  • Oxidoreductases;
  • Substrate-complex modelling.

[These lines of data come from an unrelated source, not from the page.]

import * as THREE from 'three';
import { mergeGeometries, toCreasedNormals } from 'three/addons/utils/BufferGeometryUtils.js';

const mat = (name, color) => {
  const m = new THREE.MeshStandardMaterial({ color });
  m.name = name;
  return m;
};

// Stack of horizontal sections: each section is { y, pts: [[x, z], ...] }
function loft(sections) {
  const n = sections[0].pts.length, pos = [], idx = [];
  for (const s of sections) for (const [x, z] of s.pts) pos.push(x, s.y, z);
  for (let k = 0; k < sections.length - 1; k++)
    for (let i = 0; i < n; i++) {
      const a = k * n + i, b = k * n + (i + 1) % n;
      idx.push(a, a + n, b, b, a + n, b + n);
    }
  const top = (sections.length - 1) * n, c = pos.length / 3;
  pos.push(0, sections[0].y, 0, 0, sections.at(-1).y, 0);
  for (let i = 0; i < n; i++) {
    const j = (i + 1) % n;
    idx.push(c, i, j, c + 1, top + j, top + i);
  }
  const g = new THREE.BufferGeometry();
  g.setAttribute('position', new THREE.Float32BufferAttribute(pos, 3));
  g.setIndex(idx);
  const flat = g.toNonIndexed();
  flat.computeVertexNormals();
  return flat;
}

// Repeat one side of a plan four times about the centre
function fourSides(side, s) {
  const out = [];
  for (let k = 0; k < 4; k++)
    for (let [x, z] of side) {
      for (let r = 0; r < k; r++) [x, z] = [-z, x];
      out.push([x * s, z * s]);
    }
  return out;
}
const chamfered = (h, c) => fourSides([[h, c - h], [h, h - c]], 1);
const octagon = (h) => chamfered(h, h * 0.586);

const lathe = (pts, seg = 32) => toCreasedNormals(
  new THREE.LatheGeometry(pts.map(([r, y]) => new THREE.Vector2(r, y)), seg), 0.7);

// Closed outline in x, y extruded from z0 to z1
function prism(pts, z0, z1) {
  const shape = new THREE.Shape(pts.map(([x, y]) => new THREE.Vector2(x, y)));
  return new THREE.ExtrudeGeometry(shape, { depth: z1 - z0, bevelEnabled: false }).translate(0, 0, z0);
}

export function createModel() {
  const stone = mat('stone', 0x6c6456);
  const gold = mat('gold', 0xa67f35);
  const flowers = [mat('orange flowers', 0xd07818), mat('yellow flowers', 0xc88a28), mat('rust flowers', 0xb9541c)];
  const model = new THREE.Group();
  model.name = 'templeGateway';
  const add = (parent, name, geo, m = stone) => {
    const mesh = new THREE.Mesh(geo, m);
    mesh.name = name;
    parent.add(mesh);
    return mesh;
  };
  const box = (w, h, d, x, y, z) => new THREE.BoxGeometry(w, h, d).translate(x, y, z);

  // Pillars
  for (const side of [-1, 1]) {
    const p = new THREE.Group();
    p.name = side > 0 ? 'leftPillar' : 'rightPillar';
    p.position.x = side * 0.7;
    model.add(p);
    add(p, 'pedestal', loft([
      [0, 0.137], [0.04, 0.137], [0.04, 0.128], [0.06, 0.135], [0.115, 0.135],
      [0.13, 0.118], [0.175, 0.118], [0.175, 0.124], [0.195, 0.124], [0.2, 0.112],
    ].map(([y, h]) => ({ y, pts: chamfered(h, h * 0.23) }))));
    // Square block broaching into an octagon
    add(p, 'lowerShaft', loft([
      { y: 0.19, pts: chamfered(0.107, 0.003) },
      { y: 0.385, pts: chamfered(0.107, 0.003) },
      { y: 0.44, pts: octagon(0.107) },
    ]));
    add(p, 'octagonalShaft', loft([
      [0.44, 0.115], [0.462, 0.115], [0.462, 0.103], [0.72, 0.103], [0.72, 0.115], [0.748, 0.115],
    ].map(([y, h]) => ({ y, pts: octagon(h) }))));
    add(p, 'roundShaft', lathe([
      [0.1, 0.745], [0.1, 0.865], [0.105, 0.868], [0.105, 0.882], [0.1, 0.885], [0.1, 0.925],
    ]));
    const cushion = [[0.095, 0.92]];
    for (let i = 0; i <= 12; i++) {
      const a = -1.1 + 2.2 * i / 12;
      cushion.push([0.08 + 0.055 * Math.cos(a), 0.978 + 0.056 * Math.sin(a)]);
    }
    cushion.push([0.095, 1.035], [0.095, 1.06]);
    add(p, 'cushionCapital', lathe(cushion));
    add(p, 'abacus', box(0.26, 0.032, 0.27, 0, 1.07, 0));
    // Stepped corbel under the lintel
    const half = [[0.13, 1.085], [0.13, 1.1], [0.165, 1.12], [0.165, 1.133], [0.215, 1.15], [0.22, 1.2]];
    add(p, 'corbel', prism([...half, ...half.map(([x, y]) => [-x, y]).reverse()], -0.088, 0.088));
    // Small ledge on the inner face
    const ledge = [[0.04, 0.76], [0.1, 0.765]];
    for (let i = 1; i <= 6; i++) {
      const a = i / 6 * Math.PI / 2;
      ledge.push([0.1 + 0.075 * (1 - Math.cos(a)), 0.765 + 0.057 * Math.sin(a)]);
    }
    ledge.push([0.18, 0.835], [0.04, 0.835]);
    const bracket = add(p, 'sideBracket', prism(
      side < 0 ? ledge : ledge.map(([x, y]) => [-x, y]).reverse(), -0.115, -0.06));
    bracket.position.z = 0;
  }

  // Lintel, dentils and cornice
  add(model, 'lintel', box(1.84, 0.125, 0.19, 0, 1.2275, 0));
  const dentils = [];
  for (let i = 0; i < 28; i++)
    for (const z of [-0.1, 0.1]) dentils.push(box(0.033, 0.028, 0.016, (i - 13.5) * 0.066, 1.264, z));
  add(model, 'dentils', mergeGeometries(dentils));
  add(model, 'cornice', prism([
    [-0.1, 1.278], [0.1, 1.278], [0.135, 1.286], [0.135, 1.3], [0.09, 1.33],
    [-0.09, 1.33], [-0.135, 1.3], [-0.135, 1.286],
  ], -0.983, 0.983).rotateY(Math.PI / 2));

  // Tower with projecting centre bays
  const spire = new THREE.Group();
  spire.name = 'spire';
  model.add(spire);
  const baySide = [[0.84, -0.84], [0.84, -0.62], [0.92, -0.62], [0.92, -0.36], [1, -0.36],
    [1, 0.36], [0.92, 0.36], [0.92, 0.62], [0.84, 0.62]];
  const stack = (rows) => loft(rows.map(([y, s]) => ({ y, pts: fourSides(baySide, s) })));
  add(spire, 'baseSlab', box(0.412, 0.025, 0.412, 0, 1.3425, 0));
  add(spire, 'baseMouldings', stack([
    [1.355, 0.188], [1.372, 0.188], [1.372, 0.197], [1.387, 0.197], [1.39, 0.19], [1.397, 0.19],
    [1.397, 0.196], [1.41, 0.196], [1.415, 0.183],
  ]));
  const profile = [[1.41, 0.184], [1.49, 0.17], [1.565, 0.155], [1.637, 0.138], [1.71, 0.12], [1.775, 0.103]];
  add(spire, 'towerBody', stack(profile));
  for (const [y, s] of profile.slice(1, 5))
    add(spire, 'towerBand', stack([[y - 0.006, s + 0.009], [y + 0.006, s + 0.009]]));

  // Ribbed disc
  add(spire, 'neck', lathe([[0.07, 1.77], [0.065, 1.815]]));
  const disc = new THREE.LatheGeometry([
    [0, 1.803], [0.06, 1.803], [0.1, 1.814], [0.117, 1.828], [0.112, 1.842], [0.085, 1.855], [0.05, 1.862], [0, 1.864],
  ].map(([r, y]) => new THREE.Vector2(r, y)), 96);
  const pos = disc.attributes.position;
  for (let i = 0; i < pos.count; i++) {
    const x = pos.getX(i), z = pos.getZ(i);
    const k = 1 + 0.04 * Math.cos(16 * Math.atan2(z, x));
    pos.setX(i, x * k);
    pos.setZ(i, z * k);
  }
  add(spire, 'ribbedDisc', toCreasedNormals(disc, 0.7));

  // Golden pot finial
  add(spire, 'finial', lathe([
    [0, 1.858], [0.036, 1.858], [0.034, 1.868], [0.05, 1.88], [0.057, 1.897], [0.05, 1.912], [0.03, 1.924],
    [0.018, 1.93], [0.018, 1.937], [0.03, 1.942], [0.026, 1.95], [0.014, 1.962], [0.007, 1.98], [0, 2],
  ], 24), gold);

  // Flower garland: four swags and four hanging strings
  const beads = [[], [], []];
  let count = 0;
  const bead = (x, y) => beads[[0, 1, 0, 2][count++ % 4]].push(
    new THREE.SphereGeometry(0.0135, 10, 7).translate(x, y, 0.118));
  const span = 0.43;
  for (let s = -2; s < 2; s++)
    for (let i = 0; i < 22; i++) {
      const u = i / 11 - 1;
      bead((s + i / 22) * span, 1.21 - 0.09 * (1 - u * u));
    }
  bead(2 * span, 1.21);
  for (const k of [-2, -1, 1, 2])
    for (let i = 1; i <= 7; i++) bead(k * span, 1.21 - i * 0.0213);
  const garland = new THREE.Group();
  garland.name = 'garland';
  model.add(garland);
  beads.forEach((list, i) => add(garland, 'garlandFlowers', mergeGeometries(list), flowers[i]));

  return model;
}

Glucose oxidase is a flavin-dependent enzyme which catalyses the oxidation of β-d-glucose by molecular oxygen to δ-­gluconolactone and hydrogen peroxide. The structure of the enzyme from Aspergillus niger, previously refined at 2.3 Å resolution, has been refined at 1.9 Å resolution to an R value of 19.0%, and the structure of the enzyme from Penicillium amagasakiense, which has 65% sequence identity, has been determined by molecular replacement and refined at 1.8 Å resolution to an R value of 16.4%. The structures of the partially deglycosylated enzymes have an r.m.s. deviation of 0.7 Å for main-chain atoms and show four N-glycosylation sites, with an extended carbohydrate moiety at Asn89. Substrate complexes of the enzyme from A. niger were modelled by force-field methods. The resulting model is consistent with results from site-directed mutagenesis experiments and shows the β-d-glucose molecule in the active site of glucose oxidase, stabilized by 12 hydrogen bonds and by hydrophobic contacts to three neighbouring aromatic residues and to flavin adenine dinucleotide. Other hexoses, such as α-­d-­glucose, mannose and galactose, which are poor substrates for the enzyme, and 2-deoxy-d-glucose, form either fewer bonds or unfavourable contacts with neighbouring amino acids. Simulation of the complex between the reduced enzyme and the product, δ-gluconolactone, has provided an explanation for the lack of product inhibition by the lactone.